Shoulder Anatomy: The Rotator Cuff . The rotator cuff refers to a group of four tendons and muscles that form a "cuff" to stabilize the shoulder joint and keep the arm in the shoulder socket, while allowing it to move in different directions. The shoulder joint is stable because of the rotator cuff, but it is also relatively weak.
The supraspinatus is the most frequently torn of all the rotator cuff tendons. It is the uppermost muscle of the rotator cuff and is located at the back of your shoulder blade. It passes beneath the acromion and runs towards the greater tubercle at the top of your humerus joining at the top of the cuff by the supraspinatus tendon.
Anatomy of the Rotator Cuff. The rotator cuff is important for normal shoulder function. The shoulder blade is attached to the chest wall by additional muscles. As a result, the rotator cuff indirectly connects the arm to the chest wall through its attachments to the shoulder blade. When the muscles that make up the rotator cuff shorten,...
The rotator cuff attaches the humerus to the shoulder blade and helps to lift and rotate your arm. Between the rotator cuff and the bone on top of your shoulder (acromion) is a lubricating sac (bursa). The bursa allows the rotator cuff tendons to glide smoothly during movement.

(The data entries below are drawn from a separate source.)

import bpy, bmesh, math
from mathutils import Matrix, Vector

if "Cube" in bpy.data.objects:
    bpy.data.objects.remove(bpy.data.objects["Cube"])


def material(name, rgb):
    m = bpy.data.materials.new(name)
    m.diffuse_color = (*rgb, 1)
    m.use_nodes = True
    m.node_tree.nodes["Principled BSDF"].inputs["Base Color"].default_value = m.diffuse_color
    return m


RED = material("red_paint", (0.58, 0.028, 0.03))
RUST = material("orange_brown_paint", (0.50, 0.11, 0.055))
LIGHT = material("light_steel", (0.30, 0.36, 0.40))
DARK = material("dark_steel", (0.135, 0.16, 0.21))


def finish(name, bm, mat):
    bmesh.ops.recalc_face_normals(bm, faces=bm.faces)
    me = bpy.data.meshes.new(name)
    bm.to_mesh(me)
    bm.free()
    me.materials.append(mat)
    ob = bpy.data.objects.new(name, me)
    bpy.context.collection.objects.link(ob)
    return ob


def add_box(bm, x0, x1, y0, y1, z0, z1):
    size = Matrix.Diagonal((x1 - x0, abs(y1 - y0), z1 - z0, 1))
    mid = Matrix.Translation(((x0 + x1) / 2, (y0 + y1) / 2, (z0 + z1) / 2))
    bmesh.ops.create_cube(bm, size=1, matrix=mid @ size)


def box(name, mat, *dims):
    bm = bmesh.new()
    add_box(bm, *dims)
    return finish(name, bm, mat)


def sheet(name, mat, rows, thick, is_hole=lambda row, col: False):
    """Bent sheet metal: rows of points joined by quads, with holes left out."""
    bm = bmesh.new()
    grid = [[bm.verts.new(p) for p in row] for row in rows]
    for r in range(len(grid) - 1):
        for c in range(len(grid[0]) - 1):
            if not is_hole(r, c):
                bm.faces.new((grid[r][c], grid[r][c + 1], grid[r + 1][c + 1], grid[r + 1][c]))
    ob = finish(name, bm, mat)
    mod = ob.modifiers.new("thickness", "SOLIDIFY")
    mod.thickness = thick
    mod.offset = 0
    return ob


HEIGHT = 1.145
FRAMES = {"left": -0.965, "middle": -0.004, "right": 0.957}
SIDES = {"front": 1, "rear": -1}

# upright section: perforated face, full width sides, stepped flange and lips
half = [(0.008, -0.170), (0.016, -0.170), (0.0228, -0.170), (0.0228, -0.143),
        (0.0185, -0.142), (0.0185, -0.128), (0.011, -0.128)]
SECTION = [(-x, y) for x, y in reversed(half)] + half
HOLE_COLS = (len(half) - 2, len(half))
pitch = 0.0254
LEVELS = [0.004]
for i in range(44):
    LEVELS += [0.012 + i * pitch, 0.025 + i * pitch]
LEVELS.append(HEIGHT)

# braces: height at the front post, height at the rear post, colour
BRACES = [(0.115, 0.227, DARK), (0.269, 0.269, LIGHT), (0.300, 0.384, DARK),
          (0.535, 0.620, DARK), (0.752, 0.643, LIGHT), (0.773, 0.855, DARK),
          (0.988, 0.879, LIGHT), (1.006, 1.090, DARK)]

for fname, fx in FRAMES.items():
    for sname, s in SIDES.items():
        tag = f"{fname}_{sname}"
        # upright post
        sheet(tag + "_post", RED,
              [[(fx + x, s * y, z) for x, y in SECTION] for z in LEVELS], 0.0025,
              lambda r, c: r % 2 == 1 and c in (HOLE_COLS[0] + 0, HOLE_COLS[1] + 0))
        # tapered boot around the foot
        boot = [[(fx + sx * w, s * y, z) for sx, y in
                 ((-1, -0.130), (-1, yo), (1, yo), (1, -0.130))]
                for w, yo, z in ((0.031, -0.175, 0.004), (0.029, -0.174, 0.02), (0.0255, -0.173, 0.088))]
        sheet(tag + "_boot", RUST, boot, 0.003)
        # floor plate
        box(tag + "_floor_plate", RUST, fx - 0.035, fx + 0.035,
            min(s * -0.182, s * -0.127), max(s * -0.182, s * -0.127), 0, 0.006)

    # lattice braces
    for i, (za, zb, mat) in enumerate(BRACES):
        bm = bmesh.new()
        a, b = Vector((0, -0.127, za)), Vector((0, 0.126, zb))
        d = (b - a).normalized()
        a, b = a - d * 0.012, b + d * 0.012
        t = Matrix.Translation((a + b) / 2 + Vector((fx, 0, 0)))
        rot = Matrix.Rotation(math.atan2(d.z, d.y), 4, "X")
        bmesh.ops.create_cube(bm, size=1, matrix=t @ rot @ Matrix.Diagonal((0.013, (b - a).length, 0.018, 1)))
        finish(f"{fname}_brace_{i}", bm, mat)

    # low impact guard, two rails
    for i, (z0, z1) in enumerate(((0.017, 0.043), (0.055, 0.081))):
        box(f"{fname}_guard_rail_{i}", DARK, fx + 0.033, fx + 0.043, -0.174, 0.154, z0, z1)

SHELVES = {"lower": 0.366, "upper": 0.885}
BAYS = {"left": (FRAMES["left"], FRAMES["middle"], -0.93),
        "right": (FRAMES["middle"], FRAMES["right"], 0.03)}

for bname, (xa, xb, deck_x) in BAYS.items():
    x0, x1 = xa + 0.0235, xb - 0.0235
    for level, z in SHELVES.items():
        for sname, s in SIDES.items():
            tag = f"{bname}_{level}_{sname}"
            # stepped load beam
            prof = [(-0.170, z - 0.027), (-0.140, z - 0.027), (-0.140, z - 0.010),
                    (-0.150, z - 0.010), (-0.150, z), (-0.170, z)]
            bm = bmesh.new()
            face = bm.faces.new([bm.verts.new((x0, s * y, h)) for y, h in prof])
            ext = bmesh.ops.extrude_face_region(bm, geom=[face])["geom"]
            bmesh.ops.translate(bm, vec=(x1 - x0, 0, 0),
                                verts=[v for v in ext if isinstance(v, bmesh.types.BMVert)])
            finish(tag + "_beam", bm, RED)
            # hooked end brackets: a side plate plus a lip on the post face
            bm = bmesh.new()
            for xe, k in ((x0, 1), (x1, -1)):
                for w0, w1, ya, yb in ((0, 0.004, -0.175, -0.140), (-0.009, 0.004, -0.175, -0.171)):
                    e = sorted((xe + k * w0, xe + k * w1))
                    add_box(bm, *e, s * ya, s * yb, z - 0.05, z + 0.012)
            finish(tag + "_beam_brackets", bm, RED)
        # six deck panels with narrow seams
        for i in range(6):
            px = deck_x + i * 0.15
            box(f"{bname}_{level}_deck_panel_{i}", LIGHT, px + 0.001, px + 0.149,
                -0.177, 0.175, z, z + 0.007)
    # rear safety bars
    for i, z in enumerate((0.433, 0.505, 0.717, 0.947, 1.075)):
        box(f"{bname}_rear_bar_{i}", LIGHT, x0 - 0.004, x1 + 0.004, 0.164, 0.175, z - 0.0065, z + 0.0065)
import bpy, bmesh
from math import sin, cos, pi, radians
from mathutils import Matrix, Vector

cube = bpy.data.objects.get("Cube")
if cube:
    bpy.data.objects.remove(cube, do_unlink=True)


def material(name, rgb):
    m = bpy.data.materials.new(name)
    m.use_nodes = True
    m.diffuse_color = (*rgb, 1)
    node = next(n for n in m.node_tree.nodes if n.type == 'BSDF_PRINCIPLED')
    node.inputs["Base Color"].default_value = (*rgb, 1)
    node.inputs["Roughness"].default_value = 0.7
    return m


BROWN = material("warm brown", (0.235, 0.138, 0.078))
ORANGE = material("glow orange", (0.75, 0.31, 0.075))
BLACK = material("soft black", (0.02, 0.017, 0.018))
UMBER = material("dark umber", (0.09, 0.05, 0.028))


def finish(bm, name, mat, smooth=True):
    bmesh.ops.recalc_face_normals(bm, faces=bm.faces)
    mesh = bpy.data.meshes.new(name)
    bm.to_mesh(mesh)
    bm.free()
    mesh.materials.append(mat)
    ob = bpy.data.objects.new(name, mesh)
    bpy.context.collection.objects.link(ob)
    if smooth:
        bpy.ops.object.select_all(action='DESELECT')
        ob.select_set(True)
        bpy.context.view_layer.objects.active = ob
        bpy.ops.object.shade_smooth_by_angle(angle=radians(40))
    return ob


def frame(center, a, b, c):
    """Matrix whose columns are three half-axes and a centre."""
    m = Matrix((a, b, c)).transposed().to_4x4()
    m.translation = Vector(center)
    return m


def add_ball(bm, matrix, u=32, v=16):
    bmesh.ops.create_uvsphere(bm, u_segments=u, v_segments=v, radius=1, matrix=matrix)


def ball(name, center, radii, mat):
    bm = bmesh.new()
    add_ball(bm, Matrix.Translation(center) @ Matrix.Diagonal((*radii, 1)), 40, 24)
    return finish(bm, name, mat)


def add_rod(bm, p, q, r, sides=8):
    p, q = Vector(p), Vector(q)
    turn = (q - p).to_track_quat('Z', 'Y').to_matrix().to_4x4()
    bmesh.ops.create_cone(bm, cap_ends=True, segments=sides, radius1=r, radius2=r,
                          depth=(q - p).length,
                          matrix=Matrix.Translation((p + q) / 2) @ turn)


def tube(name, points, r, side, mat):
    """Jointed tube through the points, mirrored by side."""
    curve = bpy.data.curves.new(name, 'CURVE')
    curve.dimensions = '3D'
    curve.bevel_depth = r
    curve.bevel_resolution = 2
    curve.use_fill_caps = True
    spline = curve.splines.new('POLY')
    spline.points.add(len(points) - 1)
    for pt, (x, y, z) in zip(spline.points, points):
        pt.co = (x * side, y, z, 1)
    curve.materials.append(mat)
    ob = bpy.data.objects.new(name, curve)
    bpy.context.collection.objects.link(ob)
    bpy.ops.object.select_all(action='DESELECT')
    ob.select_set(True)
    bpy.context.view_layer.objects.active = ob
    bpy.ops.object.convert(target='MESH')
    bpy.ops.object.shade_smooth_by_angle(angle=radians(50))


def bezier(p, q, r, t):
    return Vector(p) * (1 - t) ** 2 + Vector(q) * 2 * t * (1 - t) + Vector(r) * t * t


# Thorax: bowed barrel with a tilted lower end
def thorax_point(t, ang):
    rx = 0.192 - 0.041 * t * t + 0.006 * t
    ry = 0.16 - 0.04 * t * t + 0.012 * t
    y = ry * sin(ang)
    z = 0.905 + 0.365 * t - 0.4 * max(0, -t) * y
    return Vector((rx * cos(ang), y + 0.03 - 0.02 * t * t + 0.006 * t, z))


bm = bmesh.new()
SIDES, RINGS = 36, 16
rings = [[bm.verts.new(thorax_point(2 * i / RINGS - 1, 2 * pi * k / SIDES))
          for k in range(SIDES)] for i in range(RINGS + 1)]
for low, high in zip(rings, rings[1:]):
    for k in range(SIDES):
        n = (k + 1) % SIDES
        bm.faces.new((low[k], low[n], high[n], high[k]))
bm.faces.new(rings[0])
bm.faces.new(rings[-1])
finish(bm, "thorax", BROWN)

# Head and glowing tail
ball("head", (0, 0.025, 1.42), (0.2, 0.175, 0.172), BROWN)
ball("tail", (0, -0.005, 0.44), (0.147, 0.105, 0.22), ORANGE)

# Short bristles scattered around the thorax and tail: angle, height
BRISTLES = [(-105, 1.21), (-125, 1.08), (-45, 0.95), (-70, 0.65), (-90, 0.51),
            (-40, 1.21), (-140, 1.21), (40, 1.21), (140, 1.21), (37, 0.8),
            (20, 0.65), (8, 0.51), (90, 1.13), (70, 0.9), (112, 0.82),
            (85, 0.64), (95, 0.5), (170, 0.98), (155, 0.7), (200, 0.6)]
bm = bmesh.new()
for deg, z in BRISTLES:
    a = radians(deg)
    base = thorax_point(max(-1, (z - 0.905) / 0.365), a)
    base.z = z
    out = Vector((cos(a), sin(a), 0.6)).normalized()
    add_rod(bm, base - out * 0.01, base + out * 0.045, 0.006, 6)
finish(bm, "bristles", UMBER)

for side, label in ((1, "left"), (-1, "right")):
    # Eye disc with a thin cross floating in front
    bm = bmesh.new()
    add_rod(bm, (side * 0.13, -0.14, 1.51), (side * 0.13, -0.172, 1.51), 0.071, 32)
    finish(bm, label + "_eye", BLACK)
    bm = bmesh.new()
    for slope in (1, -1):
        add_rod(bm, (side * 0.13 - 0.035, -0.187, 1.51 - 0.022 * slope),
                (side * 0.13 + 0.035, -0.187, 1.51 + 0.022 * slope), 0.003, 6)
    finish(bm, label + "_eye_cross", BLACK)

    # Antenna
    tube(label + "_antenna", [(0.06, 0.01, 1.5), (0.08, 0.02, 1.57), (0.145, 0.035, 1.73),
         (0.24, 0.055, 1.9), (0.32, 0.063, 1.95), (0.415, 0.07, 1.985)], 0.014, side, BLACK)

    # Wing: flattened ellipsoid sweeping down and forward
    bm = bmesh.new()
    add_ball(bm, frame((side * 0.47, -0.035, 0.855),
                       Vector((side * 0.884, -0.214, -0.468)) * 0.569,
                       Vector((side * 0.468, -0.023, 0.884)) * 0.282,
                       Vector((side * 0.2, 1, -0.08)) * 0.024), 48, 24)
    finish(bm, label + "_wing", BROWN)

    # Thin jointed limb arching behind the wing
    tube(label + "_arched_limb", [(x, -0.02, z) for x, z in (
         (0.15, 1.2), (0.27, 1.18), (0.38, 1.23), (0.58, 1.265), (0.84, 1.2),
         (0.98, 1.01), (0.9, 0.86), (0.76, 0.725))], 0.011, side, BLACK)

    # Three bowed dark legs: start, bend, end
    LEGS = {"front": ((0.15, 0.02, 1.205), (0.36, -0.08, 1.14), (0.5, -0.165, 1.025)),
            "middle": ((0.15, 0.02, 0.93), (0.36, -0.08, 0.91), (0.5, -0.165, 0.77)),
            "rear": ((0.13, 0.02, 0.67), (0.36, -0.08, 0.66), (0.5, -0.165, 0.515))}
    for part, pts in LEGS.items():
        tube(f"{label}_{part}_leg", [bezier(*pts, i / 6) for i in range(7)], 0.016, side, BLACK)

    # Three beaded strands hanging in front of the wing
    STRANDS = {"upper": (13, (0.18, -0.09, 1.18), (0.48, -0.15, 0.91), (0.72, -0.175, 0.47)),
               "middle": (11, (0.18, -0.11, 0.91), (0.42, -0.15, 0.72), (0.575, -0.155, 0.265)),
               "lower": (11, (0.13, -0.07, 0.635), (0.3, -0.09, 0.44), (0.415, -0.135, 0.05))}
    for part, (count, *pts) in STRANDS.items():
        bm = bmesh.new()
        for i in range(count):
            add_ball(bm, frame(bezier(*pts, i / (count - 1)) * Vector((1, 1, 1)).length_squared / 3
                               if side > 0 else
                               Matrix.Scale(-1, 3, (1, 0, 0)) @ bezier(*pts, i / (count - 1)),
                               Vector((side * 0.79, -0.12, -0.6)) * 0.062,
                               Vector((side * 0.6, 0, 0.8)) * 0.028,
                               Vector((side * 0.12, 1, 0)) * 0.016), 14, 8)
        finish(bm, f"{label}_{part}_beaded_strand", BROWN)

An animated description of the anatomy and treatment of rotator cuff tears.